by Rhonda Zangwill, Workshop Leader

Is your mask impermeable? Impermeable to what? To air?
Does it filter, purify, sanctify? Are you impermeable? To me, to my moods? What about my slings and arrows?

And what of the undulating microwaves? From kitchen to bed to bath and back to bed. Do you want to go back to bed? With, or without me? With or without a mask?

Is this a high touch surface? Is that? Don’t you miss the depths? The digging, the excavating? All those layers? Will they still peel back now, today, after all that…Disinfection?

Did you miss a spot? Is that the spot that will invade, insert? Maybe adhere? Or will it just drop by for a visit, depositing nothing?

Will it dissipate into a thousand inconsequential, insignificant ions, capable of no deadly mutation?

When will it become no more than ordinary matter?
And when it does, will it matter?


The Oracle

I consulted the oracle this morning. No appointment. I knew this was wrong, but it was an emergency. Time was fleeting.

She was sunbathing. In a kidney-shaped pool. Wearing tiny black eye protectors. She gave no sign that I was there. She was tossing pinto beans into the shallow end, each creating little concentric circular waves.

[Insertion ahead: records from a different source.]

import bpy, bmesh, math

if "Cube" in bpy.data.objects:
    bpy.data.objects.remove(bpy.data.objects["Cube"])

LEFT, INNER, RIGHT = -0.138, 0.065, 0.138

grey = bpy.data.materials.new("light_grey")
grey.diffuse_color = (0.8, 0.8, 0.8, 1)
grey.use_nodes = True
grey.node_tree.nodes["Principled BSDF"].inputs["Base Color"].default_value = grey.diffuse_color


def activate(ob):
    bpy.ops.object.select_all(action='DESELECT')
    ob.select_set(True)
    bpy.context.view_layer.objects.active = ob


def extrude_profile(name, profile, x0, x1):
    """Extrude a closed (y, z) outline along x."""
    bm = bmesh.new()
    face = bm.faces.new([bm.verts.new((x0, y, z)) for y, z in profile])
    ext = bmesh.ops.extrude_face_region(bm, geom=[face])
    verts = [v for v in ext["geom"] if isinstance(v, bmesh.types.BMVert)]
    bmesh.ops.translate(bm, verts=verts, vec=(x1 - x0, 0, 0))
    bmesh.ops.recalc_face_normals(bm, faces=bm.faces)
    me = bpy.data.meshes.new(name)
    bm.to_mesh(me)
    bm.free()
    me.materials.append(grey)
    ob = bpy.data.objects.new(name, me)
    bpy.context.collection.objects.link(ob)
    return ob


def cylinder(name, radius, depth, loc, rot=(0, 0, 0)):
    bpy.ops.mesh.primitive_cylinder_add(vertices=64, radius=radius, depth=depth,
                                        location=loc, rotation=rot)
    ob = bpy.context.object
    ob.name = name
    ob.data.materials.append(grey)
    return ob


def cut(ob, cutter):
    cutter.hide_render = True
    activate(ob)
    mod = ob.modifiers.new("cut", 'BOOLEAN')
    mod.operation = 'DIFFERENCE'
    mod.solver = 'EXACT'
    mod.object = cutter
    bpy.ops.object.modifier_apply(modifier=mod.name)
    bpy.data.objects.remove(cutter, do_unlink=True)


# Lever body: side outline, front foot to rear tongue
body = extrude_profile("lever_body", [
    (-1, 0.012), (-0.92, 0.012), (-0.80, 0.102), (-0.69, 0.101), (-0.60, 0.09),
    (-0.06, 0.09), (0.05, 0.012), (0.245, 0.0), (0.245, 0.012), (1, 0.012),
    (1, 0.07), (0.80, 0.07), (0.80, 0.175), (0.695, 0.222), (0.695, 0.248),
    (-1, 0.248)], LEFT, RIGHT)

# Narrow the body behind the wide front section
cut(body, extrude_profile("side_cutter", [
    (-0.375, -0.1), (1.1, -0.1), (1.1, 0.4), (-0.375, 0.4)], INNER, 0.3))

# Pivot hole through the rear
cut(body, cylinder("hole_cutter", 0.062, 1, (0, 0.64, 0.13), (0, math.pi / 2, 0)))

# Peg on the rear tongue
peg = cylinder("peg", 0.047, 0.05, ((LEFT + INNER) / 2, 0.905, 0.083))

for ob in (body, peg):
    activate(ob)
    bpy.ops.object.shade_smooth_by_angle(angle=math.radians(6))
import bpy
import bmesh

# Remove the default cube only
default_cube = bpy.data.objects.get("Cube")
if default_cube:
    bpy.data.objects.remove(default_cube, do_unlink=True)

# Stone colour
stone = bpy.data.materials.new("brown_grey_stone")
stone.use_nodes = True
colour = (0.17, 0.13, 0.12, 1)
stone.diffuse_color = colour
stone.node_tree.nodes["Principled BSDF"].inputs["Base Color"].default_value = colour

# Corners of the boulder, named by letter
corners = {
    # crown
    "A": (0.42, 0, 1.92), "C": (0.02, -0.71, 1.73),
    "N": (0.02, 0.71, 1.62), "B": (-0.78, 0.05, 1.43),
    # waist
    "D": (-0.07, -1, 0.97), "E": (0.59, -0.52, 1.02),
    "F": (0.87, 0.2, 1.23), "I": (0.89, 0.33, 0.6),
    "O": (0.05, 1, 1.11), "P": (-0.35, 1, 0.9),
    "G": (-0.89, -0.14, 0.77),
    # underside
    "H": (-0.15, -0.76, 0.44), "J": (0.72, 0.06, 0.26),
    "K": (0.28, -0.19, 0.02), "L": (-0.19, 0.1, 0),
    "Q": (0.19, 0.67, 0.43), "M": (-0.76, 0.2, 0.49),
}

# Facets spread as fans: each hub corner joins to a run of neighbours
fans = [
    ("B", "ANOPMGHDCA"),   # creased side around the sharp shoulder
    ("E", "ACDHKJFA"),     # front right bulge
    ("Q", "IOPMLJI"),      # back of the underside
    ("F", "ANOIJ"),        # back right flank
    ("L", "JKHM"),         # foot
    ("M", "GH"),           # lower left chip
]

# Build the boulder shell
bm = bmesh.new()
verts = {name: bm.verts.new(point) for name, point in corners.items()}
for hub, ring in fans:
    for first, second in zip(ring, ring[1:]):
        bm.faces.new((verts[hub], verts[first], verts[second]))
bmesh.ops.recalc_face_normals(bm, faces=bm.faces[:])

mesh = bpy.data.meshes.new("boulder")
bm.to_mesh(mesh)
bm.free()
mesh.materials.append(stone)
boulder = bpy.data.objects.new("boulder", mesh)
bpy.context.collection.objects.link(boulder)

I heard that to get her attention, an offering was necessary. The rumor was that she favored sliced mangoes but this season all the mangoes had withered. Instead I had Prosecco and an exquisite champagne flute. It was well known that the oracle had a weakness for carbonation.

I placed the glass, brimming with bubbles, on the pool’s smoothest edge.

I had prepared questions sure to appeal to her reputation for philosophical conundrum. Clearing my throat, I asked: “What kind of times are these? Are these the times that try men’s souls?”

Then I added “How about women’s?” The oracle did not respond.

I tried again, refilling her glass. “Are you having the time of your life? Am I? Is anyone?”

Still, nothing. No response. Also no more pinto beans.

The oracle frowned.

Maybe, I thought, a more whimsical approach. Maybe a fairy tale. “Once upon a time,” I said, “time stood still.” I waited. Just when the silence was nearly unbearable I announced (with a mischievous look) “then it marched on. In a huff. But, is it true what they say? Is it true that time heals all wounds?”

The Oracle stared at the empty champagne flute. “Time’s up,” she said. And then she submerged, leaving only a steady stream of bubbles on the surface of the pool.